§ EXERCISE REQUIREMENTS: Below is a set of records. Repeat them verbatim without the pictures.

§ DATASET RECORDS:
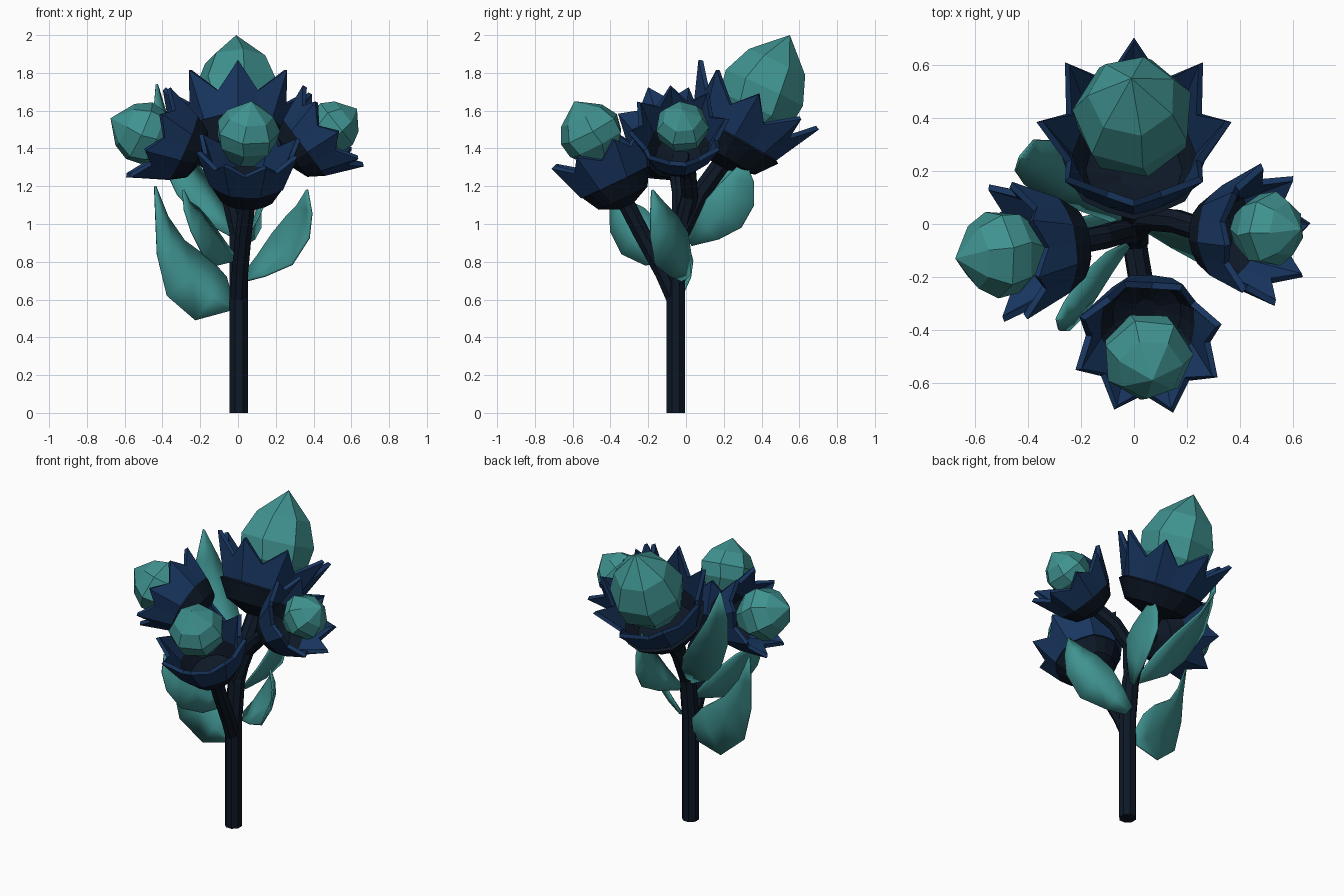
import bpy, bmesh, math
from mathutils import Vector as V

if "Cube" in bpy.data.objects:
    bpy.data.objects.remove(bpy.data.objects["Cube"])


def material(name, rgb):
    m = bpy.data.materials.new(name)
    m.diffuse_color = (*rgb, 1)
    m.use_nodes = True
    m.node_tree.nodes["Principled BSDF"].inputs["Base Color"].default_value = m.diffuse_color
    return m


TEAL = material("teal", (0.05, 0.29, 0.28))
NAVY = material("navy", (0.009, 0.036, 0.115))
DARK = material("dark", (0.004, 0.009, 0.019))


def loft(name, rings, mat, closed=True, cap_start=False, cap_end=False, thick=0, smooth=False):
    """Skin a list of equal-length point rings; a one-point ring is a tip."""
    bm = bmesh.new()
    vr = [[bm.verts.new(p) for p in r] for r in rings]
    for a, b in zip(vr, vr[1:]):
        n = max(len(a), len(b))
        for i in range(n if closed else n - 1):
            j = (i + 1) % n
            if len(b) == 1:
                bm.faces.new((a[i], a[j], b[0]))
            else:
                bm.faces.new((a[i], a[j], b[j], b[i]))
    if cap_start:
        bm.faces.new(vr[0][::-1])
    if cap_end:
        bm.faces.new(vr[-1])
    bmesh.ops.recalc_face_normals(bm, faces=bm.faces[:])
    me = bpy.data.meshes.new(name)
    bm.to_mesh(me)
    bm.free()
    me.materials.append(mat)
    for p in me.polygons:
        p.use_smooth = smooth
    ob = bpy.data.objects.new(name, me)
    bpy.context.collection.objects.link(ob)
    if thick:
        s = ob.modifiers.new("thickness", "SOLIDIFY")
        s.thickness = thick
        s.offset = -1 if closed else 0
    return ob


def frame(axis, up=V((0, 0, 1))):
    a = axis.normalized()
    u = (up - a * up.dot(a)).normalized()
    return a, u, a.cross(u)


def ring(c, u, v, radii, turn=0):
    n = len(radii)
    return [c + (u * math.cos(2 * math.pi * (i + turn) / n)
                 + v * math.sin(2 * math.pi * (i + turn) / n)) * r for i, r in enumerate(radii)]


def stem(name, pts, radius):
    pts = [V(p) for p in pts]
    rings = []
    for i, p in enumerate(pts):
        d = pts[min(i + 1, len(pts) - 1)] - pts[max(i - 1, 0)]
        a, u, v = frame(d, V((0, 1, 0)))
        rings.append(ring(p, u, v, [radius] * 8, 0.5))
    loft(name, rings, DARK, cap_start=True, cap_end=True)


def flower(name, rim, axis, R, depth, turn, valley, bud_c, bud_r, bud_tip):
    rim, bud_c, bud_tip = V(rim), V(bud_c), V(bud_tip)
    a, u, v = frame(V(axis))
    base = rim - a * depth

    def row(tip, dip):
        pts = []
        for i in range(16):
            r, h = dip if i % 2 else tip
            t = 2 * math.pi * (i / 16 + turn / 8)
            pts.append(base + a * h * depth + (u * math.cos(t) + v * math.sin(t)) * r * R)
        return pts
    # dark cup, then a star of eight pointed petals
    shoulder = row((.70, .38), (.67, .38))
    loft(name + "_cup", [row((.14, 0), (.14, 0)), row((.5, .12), (.49, .12)), shoulder],
         DARK, cap_start=True, thick=0.02)
    loft(name + "_petals", [shoulder, row((1.01, 1), valley)], NAVY, thick=0.025)
    # faceted bud with a pointed end
    a, u, v = frame(bud_tip - bud_c)
    L = (bud_tip - bud_c).length
    rings = [ring(bud_c + a * h, u, v, [bud_r * k] * 7, t) for h, k, t in
             ((-.95 * bud_r, .5, 0), (-.35 * bud_r, .95, .2), (.12 * L, 1.03, .1), (.55 * L, .75, .15))]
    loft(name + "_bud", rings + [[bud_tip]], TEAL, cap_start=True)


def leaf(name, pts, widths, side0, side1):
    """Folded blade along pts whose width direction twists from side0 to side1."""
    pts = [V(p) for p in pts]
    rings = []
    for i, (p, w) in enumerate(zip(pts, widths)):
        side = V(side0).lerp(V(side1), i / 5)
        t, s, n = frame(pts[min(i + 1, 5)] - pts[max(i - 1, 0)], side)
        w = max(w, .004)
        rings.append([p - s * w + n * w * .2, p - n * w * .1, p + s * w + n * w * .2])
    loft(name, rings, TEAL, closed=False, thick=0.012, smooth=True)


# stems
stem("main_stem", [(.005, -.055, 0), (.005, -.055, .68), (.005, -.025, .95), (0, .08, 1.17), (0, .185, 1.315)], .053)
stem("front_stem", [(0, -.05, .58), (.01, -.12, .74), (.03, -.24, .96), (.05, -.32, 1.115)], .047)
stem("right_stem", [(0, -.03, .95), (.05, .02, 1.15), (.16, .01, 1.27), (.28, -.03, 1.355)], .047)
stem("left_stem", [(0, -.03, .95), (-.05, -.03, 1.17), (-.12, -.05, 1.3), (-.22, -.07, 1.375)], .047)

# flower heads
flower("back_flower", (0, .385, 1.685), (0, .5, .865), .365, .41, 0, (.76, .70),
       (0, .40, 1.68), .225, (-.01, .55, 2.0))
flower("right_flower", (.505, -.04, 1.52), (.8, 0, .6), .27, .31, .2, (.80, .78),
       (.51, -.02, 1.515), .14, (.63, -.02, 1.61))
flower("left_flower", (-.475, -.105, 1.485), (-.9, -.1, .4), .28, .32, .5, (.80, .78),
       (-.5, -.11, 1.48), .165, (-.675, -.13, 1.56))
flower("front_flower", (.055, -.468, 1.42), (.02, -.43, .90), .265, .34, .36, (.80, .78),
       (.05, -.5, 1.48), .168, (.07, -.59, 1.65))

# leaves
leaf("left_leaf", [(-.03, -.05, .56), (-.14, -.04, .61), (-.25, -.05, .72), (-.35, -.05, .88),
                   (-.40, -.05, 1.03), (-.44, -.04, 1.2)], (.02, .145, .16, .09, .04, 0),
     (.45, .15, .85), (.5, .5, .6))
leaf("right_leaf", [(.04, 0, .715), (.13, -.02, .77), (.25, -.06, .86), (.33, -.10, .98),
                    (.36, -.14, 1.08), (.365, -.18, 1.18)], (.03, .08, .13, .11, .06, 0),
     (-.3, .7, .5), (-.6, .5, .5))
leaf("tall_leaf", [(-.03, 0, .95), (-.13, .08, 1.07), (-.22, .14, 1.2), (-.33, .22, 1.38),
                   (-.4, .25, 1.56), (-.43, .25, 1.74)], (.02, .09, .12, .11, .07, 0),
     (.6, .35, .55), (.35, .85, .15))
leaf("back_leaf", [(.03, .02, .9), (.08, .12, .98), (.11, .2, 1.06), (.11, .26, 1.15),
                   (.11, .29, 1.24), (.11, .31, 1.34)], (.02, .08, .12, .11, .07, 0),
     (.15, -.6, .75), (.1, -.7, .6))
leaf("front_leaf", [(-.02, -.08, .82), (-.09, -.17, .87), (-.15, -.26, .94), (-.21, -.32, 1.03),
                    (-.26, -.35, 1.1), (-.29, -.36, 1.18)], (.02, .1, .13, .11, .06, 0),
     (.15, .55, .75), (-.1, .55, .6))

§ RESULT:
import bpy, bmesh, math
from mathutils import Vector as V

if "Cube" in bpy.data.objects:
    bpy.data.objects.remove(bpy.data.objects["Cube"])


def material(name, rgb):
    m = bpy.data.materials.new(name)
    m.diffuse_color = (*rgb, 1)
    m.use_nodes = True
    m.node_tree.nodes["Principled BSDF"].inputs["Base Color"].default_value = m.diffuse_color
    return m


TEAL = material("teal", (0.05, 0.29, 0.28))
NAVY = material("navy", (0.009, 0.036, 0.115))
DARK = material("dark", (0.004, 0.009, 0.019))


def loft(name, rings, mat, closed=True, cap_start=False, cap_end=False, thick=0, smooth=False):
    """Skin a list of equal-length point rings; a one-point ring is a tip."""
    bm = bmesh.new()
    vr = [[bm.verts.new(p) for p in r] for r in rings]
    for a, b in zip(vr, vr[1:]):
        n = max(len(a), len(b))
        for i in range(n if closed else n - 1):
            j = (i + 1) % n
            if len(b) == 1:
                bm.faces.new((a[i], a[j], b[0]))
            else:
                bm.faces.new((a[i], a[j], b[j], b[i]))
    if cap_start:
        bm.faces.new(vr[0][::-1])
    if cap_end:
        bm.faces.new(vr[-1])
    bmesh.ops.recalc_face_normals(bm, faces=bm.faces[:])
    me = bpy.data.meshes.new(name)
    bm.to_mesh(me)
    bm.free()
    me.materials.append(mat)
    for p in me.polygons:
        p.use_smooth = smooth
    ob = bpy.data.objects.new(name, me)
    bpy.context.collection.objects.link(ob)
    if thick:
        s = ob.modifiers.new("thickness", "SOLIDIFY")
        s.thickness = thick
        s.offset = -1 if closed else 0
    return ob


def frame(axis, up=V((0, 0, 1))):
    a = axis.normalized()
    u = (up - a * up.dot(a)).normalized()
    return a, u, a.cross(u)


def ring(c, u, v, radii, turn=0):
    n = len(radii)
    return [c + (u * math.cos(2 * math.pi * (i + turn) / n)
                 + v * math.sin(2 * math.pi * (i + turn) / n)) * r for i, r in enumerate(radii)]


def stem(name, pts, radius):
    pts = [V(p) for p in pts]
    rings = []
    for i, p in enumerate(pts):
        d = pts[min(i + 1, len(pts) - 1)] - pts[max(i - 1, 0)]
        a, u, v = frame(d, V((0, 1, 0)))
        rings.append(ring(p, u, v, [radius] * 8, 0.5))
    loft(name, rings, DARK, cap_start=True, cap_end=True)


def flower(name, rim, axis, R, depth, turn, valley, bud_c, bud_r, bud_tip):
    rim, bud_c, bud_tip = V(rim), V(bud_c), V(bud_tip)
    a, u, v = frame(V(axis))
    base = rim - a * depth

    def row(tip, dip):
        pts = []
        for i in range(16):
            r, h = dip if i % 2 else tip
            t = 2 * math.pi * (i / 16 + turn / 8)
            pts.append(base + a * h * depth + (u * math.cos(t) + v * math.sin(t)) * r * R)
        return pts
    # dark cup, then a star of eight pointed petals
    shoulder = row((.70, .38), (.67, .38))
    loft(name + "_cup", [row((.14, 0), (.14, 0)), row((.5, .12), (.49, .12)), shoulder],
         DARK, cap_start=True, thick=0.02)
    loft(name + "_petals", [shoulder, row((1.01, 1), valley)], NAVY, thick=0.025)
    # faceted bud with a pointed end
    a, u, v = frame(bud_tip - bud_c)
    L = (bud_tip - bud_c).length
    rings = [ring(bud_c + a * h, u, v, [bud_r * k] * 7, t) for h, k, t in
             ((-.95 * bud_r, .5, 0), (-.35 * bud_r, .95, .2), (.12 * L, 1.03, .1), (.55 * L, .75, .15))]
    loft(name + "_bud", rings + [[bud_tip]], TEAL, cap_start=True)


def leaf(name, pts, widths, side0, side1):
    """Folded blade along pts whose width direction twists from side0 to side1."""
    pts = [V(p) for p in pts]
    rings = []
    for i, (p, w) in enumerate(zip(pts, widths)):
        side = V(side0).lerp(V(side1), i / 5)
        t, s, n = frame(pts[min(i + 1, 5)] - pts[max(i - 1, 0)], side)
        w = max(w, .004)
        rings.append([p - s * w + n * w * .2, p - n * w * .1, p + s * w + n * w * .2])
    loft(name, rings, TEAL, closed=False, thick=0.012, smooth=True)


# stems
stem("main_stem", [(.005, -.055, 0), (.005, -.055, .68), (.005, -.025, .95), (0, .08, 1.17), (0, .185, 1.315)], .053)
stem("front_stem", [(0, -.05, .58), (.01, -.12, .74), (.03, -.24, .96), (.05, -.32, 1.115)], .047)
stem("right_stem", [(0, -.03, .95), (.05, .02, 1.15), (.16, .01, 1.27), (.28, -.03, 1.355)], .047)
stem("left_stem", [(0, -.03, .95), (-.05, -.03, 1.17), (-.12, -.05, 1.3), (-.22, -.07, 1.375)], .047)

# flower heads
flower("back_flower", (0, .385, 1.685), (0, .5, .865), .365, .41, 0, (.76, .70),
       (0, .40, 1.68), .225, (-.01, .55, 2.0))
flower("right_flower", (.505, -.04, 1.52), (.8, 0, .6), .27, .31, .2, (.80, .78),
       (.51, -.02, 1.515), .14, (.63, -.02, 1.61))
flower("left_flower", (-.475, -.105, 1.485), (-.9, -.1, .4), .28, .32, .5, (.80, .78),
       (-.5, -.11, 1.48), .165, (-.675, -.13, 1.56))
flower("front_flower", (.055, -.468, 1.42), (.02, -.43, .90), .265, .34, .36, (.80, .78),
       (.05, -.5, 1.48), .168, (.07, -.59, 1.65))

# leaves
leaf("left_leaf", [(-.03, -.05, .56), (-.14, -.04, .61), (-.25, -.05, .72), (-.35, -.05, .88),
                   (-.40, -.05, 1.03), (-.44, -.04, 1.2)], (.02, .145, .16, .09, .04, 0),
     (.45, .15, .85), (.5, .5, .6))
leaf("right_leaf", [(.04, 0, .715), (.13, -.02, .77), (.25, -.06, .86), (.33, -.10, .98),
                    (.36, -.14, 1.08), (.365, -.18, 1.18)], (.03, .08, .13, .11, .06, 0),
     (-.3, .7, .5), (-.6, .5, .5))
leaf("tall_leaf", [(-.03, 0, .95), (-.13, .08, 1.07), (-.22, .14, 1.2), (-.33, .22, 1.38),
                   (-.4, .25, 1.56), (-.43, .25, 1.74)], (.02, .09, .12, .11, .07, 0),
     (.6, .35, .55), (.35, .85, .15))
leaf("back_leaf", [(.03, .02, .9), (.08, .12, .98), (.11, .2, 1.06), (.11, .26, 1.15),
                   (.11, .29, 1.24), (.11, .31, 1.34)], (.02, .08, .12, .11, .07, 0),
     (.15, -.6, .75), (.1, -.7, .6))
leaf("front_leaf", [(-.02, -.08, .82), (-.09, -.17, .87), (-.15, -.26, .94), (-.21, -.32, 1.03),
                    (-.26, -.35, 1.1), (-.29, -.36, 1.18)], (.02, .1, .13, .11, .06, 0),
     (.15, .55, .75), (-.1, .55, .6))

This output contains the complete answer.